UPDATE FROM: COLUMBUS AIR FORCE BASE, MISSISSIPPI:
An instructor pilot assigned to Columbus Air Force Base died in a general aviation plane crash Sunday night at approximately 6:30 p.m. near Abilene Regional
The pilot, United States Air Force Maj. Richard W. "Tracer" Schafer III, 35, and his brother, were pronounced dead by local authorities. Two other passengers were transported to a local hospital.
Schafer was flying his private aircraft, licensed in Mississippi, while on vacation with his family in Texas. The cause of the crash is under investigation by the National Transportation Safety Board.
"This is a tragic event that affects not only Team BLAZE, but our community partners both here and in Abilene," reflects Col John Nichols, commander, 14th Flying Training Wing. "Our thoughts and prayers are with Maj Schafer's family as they cope with this painful tragedy."
Additional details will be provided as soon as they become available from the NTSB.
MONDAY AFTERNOON UPDATED: The pilot, 35-year-old Ricky Schafer who was stationed in Columbus, Mississippi, and his brother, 28-year-old Matthew Schafer, were killed when their small, experimental aircraft crashed into the trees and brush south of Industrial Blvd. just before 6:30 p.m. Sunday. Their bodies were taken to Tarrant County for examination. The two other passengers, Victoria Schafer, 31, and Wyatt Schafer, 2, were taken to Hendrick Medical Center with non life-threatening injuries.
Hendrick officials have confirmed that Wyatt Shafer has been released from the Hendrick Medical Center -- Victoria is in fair condition.
Abilene police have closed down the east end of Industrial Boulevard until the National Transportation Safety Board and the Federal Aviation Administration have conducted their investigation.

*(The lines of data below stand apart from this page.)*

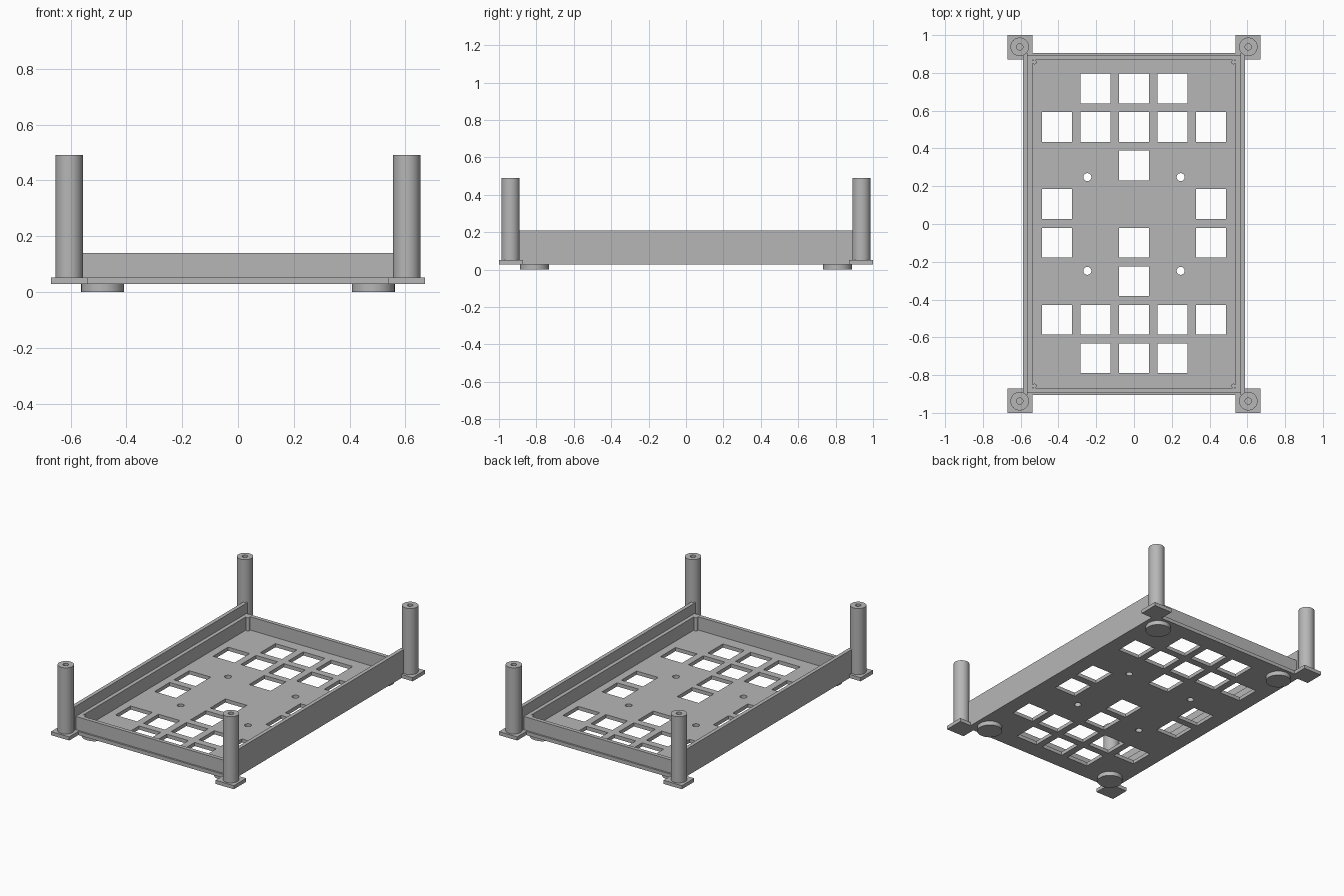
import bpy, bmesh, math
from mathutils import Matrix, Vector

cube = bpy.data.objects.get("Cube")
if cube:
    bpy.data.objects.remove(cube, do_unlink=True)

grey = bpy.data.materials.new("plain grey")
grey.use_nodes = True
colour = (0.47, 0.47, 0.47, 1)
grey.diffuse_color = colour
grey.node_tree.nodes["Principled BSDF"].inputs["Base Color"].default_value = colour

CORNERS = [(sx, sy) for sx in (-1, 1) for sy in (-1, 1)]
BOTTOM, FLOOR, LEDGE, RIM, TOP = 0.028, 0.052, 0.14, 0.208, 0.49


def finish(name, bm):
    bmesh.ops.recalc_face_normals(bm, faces=bm.faces)
    mesh = bpy.data.meshes.new(name)
    bm.to_mesh(mesh)
    bm.free()
    mesh.materials.append(grey)
    obj = bpy.data.objects.new(name, mesh)
    bpy.context.collection.objects.link(obj)
    return obj


def add_box(bm, lo, hi):
    lo, hi = Vector(lo), Vector(hi)
    size = Matrix.Diagonal((*(hi - lo), 1))
    bmesh.ops.create_cube(bm, size=1, matrix=Matrix.Translation((lo + hi) / 2) @ size)


def box(name, lo, hi):
    bm = bmesh.new()
    add_box(bm, lo, hi)
    return finish(name, bm)


def lathe(name, profile, x, y, steps=40):
    """Turn a (radius, height) profile around a vertical axis at x, y."""
    bm = bmesh.new()
    verts = [bm.verts.new((r, 0, z)) for r, z in profile]
    edges = [bm.edges.new(pair) for pair in zip(verts, verts[1:])]
    bmesh.ops.spin(bm, geom=verts + edges, cent=(0, 0, 0), axis=(0, 0, 1),
                   angle=2 * math.pi, steps=steps)
    bmesh.ops.remove_doubles(bm, verts=bm.verts, dist=0.0001)
    obj = finish(name, bm)
    obj.location = (x, y, 0)
    bpy.ops.object.select_all(action="DESELECT")
    obj.select_set(True)
    bpy.context.view_layer.objects.active = obj
    bpy.ops.object.shade_smooth_by_angle(angle=math.radians(35))
    return obj


def boolean(target, tool, operation):
    mod = target.modifiers.new(operation.lower(), "BOOLEAN")
    mod.operation, mod.object, mod.solver = operation, tool, "EXACT"
    bpy.context.view_layer.objects.active = target
    bpy.ops.object.modifier_apply(modifier=mod.name)
    bpy.data.objects.remove(tool, do_unlink=True)


# Base plate with corner tabs
base = box("base_plate", (-0.588, -0.905, BOTTOM), (0.588, 0.905, FLOOR))
bm = bmesh.new()
for sx, sy in CORNERS:
    add_box(bm, (min(sx * 0.537, sx * 0.67), min(sy * 0.872, sy), BOTTOM),
            (max(sx * 0.537, sx * 0.67), max(sy * 0.872, sy), FLOOR))
boolean(base, finish("corner_tabs", bm), "UNION")

# Square openings, as column numbers for each row from back to front
ROWS = [(-1, 0, 1), (-2, -1, 0, 1, 2), (0,), (-2, 2),
        (-2, 0, 2), (0,), (-2, -1, 0, 1, 2), (-1, 0, 1)]
PITCH, HALF = 0.204, 0.079
bm = bmesh.new()
for row, columns in enumerate(ROWS):
    y = 0.003 + (3.5 - row) * PITCH
    for column in columns:
        x = column * PITCH
        add_box(bm, (x - HALF, y - HALF, 0), (x + HALF, y + HALF, 0.1))
# Round mounting holes
for sx, sy in CORNERS:
    bmesh.ops.create_cone(bm, cap_ends=True, segments=32, radius1=0.021, radius2=0.021,
                          depth=0.1, matrix=Matrix.Translation((sx * 0.247, sy * 0.248, 0.05)))
boolean(base, finish("opening_cutters", bm), "DIFFERENCE")

# Walls: tall outer sides, lower inner ledges, low ends
for s, side in ((-1, "right"), (1, "left")):
    def strip(name, a, b, length, height):
        return box(f"{side}_{name}", (min(s * a, s * b), -length, FLOOR),
                   (max(s * a, s * b), length, height))
    strip("side_wall", 0.563, 0.588, 0.905, RIM)
    strip("inner_ledge", 0.538, 0.563, 0.893, LEDGE)
for s, end in ((-1, "front"), (1, "back")):
    box(f"{end}_wall", (-0.538, min(s * 0.867, s * 0.893), FLOOR),
        (0.538, max(s * 0.867, s * 0.893), LEDGE))

# Corner posts with blind bores, feet, and small inner corner pins
for sx, sy in CORNERS:
    tag = ("front" if sy < 0 else "back") + ("_right" if sx < 0 else "_left")
    lathe(f"{tag}_post", [(0.049, FLOOR), (0.049, TOP), (0.017, TOP),
                          (0.017, FLOOR + 0.02), (0, FLOOR + 0.02)], sx * 0.605, sy * 0.938)
    lathe(f"{tag}_foot", [(0, 0), (0.077, 0), (0.077, BOTTOM), (0, BOTTOM)],
          sx * 0.485, sy * 0.81)
    lathe(f"{tag}_pin", [(0.012, FLOOR), (0.012, LEDGE), (0, LEDGE)],
          sx * 0.527, sy * 0.857, 16)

Abilene Fire Lt. Mike Miller said there was a witness account of the plane crash.
“The witness said that the plane took off from the airport, made a hard bank and returned towards the airport—then went down, “ Miller said, “it landed in the field behind us."
NTSB investigators arrived to the crash scene Monday afternoon around 1:25 p.m. Tim Latson was the lead investigator and he said he will need to take parts of the plane to a lab for more research.
"I will remove the engine, propeller and several pieces of electronic equipment," Latson said, "and I will take those for further laboratory examination."
Latson believes the entire crash investigation could take from 6 months up to 1 year. Dyess investigators were also at the crash scene Monday.
Latson will present his final findings in front of a 5 person board -- the members of that board will determine the cause of the crash.
ORIGINAL STORY: A small plane has crashed near Abilene Regional Airport near Diamondback Golf Club.
The crash happened around 6:30 p.m. Sunday.
According to emergency responders on the scene, two people have been taken to the hospital. They were responsive.
No word yet on their condition.
We are actively working to bring you more information.